Pictures paired with source code
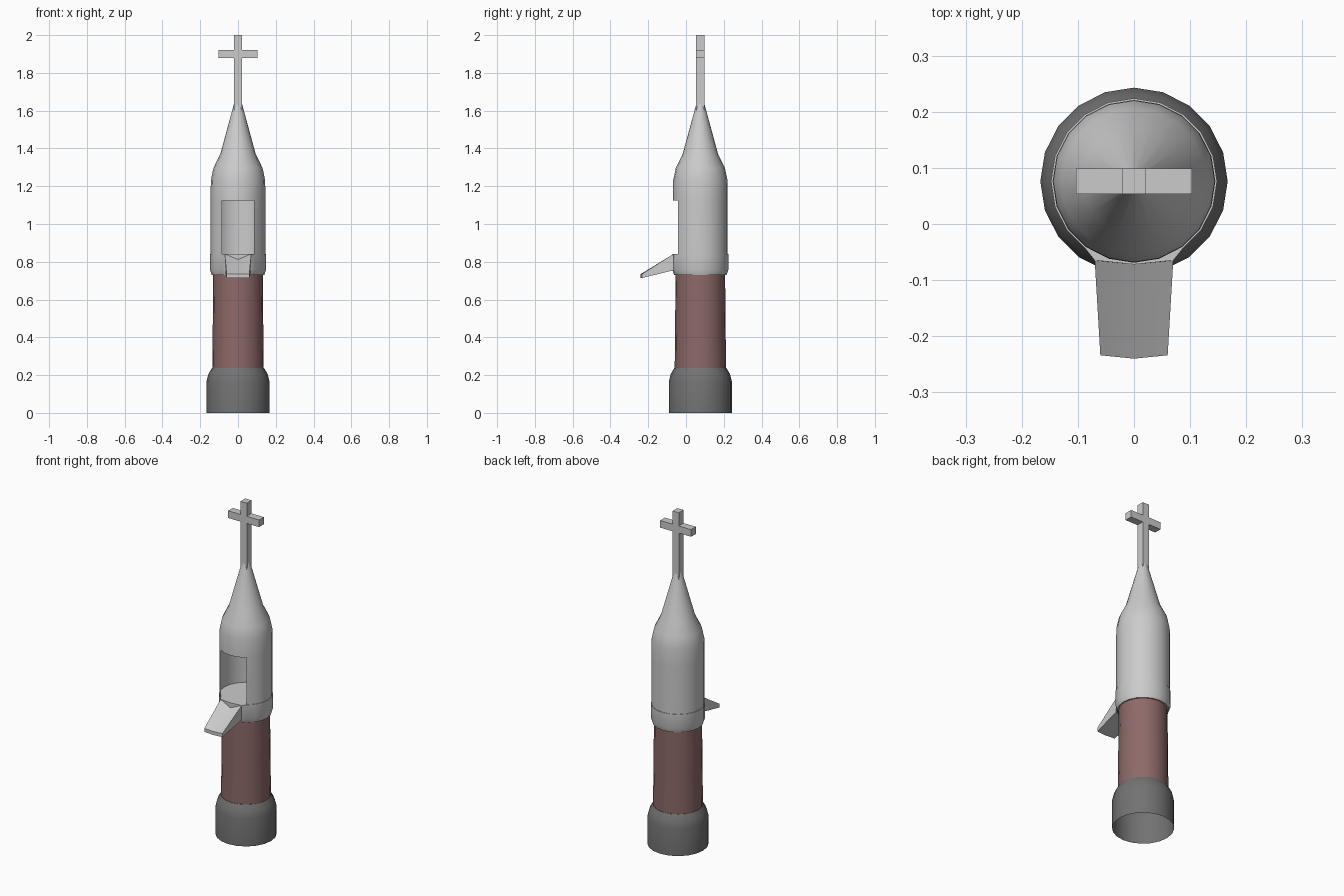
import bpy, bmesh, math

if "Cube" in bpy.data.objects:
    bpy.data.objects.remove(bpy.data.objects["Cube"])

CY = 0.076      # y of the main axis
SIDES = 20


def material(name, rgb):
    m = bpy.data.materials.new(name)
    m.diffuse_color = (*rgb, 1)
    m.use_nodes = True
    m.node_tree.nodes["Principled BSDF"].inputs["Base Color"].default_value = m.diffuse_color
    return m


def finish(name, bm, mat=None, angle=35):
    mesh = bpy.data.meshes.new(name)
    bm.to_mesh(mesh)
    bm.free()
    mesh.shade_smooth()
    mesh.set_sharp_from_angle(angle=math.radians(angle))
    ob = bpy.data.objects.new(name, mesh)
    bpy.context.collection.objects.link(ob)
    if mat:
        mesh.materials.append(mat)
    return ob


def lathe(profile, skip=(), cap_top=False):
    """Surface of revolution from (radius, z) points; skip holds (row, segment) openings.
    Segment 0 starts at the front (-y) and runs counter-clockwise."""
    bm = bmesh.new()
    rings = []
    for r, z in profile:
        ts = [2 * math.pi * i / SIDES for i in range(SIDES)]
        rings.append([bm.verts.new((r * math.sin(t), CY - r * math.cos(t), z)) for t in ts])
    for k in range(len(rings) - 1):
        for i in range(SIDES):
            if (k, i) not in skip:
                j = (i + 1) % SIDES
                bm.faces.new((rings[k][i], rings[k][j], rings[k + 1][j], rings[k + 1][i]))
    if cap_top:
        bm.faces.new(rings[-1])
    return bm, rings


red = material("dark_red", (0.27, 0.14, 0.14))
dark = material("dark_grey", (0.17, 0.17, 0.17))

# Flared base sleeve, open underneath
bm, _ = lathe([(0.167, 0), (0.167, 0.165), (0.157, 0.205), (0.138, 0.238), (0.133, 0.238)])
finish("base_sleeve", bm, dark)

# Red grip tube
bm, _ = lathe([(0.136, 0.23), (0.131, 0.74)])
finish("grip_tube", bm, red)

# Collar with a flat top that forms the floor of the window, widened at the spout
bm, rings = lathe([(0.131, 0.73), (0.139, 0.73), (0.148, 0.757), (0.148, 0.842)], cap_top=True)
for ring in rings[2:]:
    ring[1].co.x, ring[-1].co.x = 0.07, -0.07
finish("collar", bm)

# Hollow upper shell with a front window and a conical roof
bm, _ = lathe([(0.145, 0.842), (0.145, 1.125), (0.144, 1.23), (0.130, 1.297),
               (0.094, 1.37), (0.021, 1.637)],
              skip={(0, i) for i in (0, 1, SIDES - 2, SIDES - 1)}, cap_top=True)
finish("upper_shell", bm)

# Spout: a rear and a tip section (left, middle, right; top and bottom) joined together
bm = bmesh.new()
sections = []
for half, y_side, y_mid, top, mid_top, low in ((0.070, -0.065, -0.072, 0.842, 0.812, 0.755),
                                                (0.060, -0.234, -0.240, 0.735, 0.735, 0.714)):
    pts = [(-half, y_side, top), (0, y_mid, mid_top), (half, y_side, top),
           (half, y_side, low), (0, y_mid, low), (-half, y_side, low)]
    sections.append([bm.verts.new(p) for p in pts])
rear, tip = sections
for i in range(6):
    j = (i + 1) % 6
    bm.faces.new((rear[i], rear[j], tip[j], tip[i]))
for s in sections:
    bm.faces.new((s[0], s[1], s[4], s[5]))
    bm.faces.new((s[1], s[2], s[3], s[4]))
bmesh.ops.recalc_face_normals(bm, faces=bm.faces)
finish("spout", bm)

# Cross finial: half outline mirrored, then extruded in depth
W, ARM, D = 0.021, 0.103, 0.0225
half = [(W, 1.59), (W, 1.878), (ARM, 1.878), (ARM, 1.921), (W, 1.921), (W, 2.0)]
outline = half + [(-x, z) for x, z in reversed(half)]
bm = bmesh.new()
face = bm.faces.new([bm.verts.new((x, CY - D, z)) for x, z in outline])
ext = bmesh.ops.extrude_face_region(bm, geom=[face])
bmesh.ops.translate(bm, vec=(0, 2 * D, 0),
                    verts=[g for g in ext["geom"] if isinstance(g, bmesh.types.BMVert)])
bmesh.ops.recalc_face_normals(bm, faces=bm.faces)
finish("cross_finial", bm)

Task directions »
Going from the line that has "ext = bmesh.ops.extrude_face_region(bm, geom=[face])" through the last line of the entries, retype each line exactly as given and add nothing.

Exercise solution »
ext = bmesh.ops.extrude_face_region(bm, geom=[face])
bmesh.ops.translate(bm, vec=(0, 2 * D, 0),
                    verts=[g for g in ext["geom"] if isinstance(g, bmesh.types.BMVert)])
bmesh.ops.recalc_face_normals(bm, faces=bm.faces)
finish("cross_finial", bm)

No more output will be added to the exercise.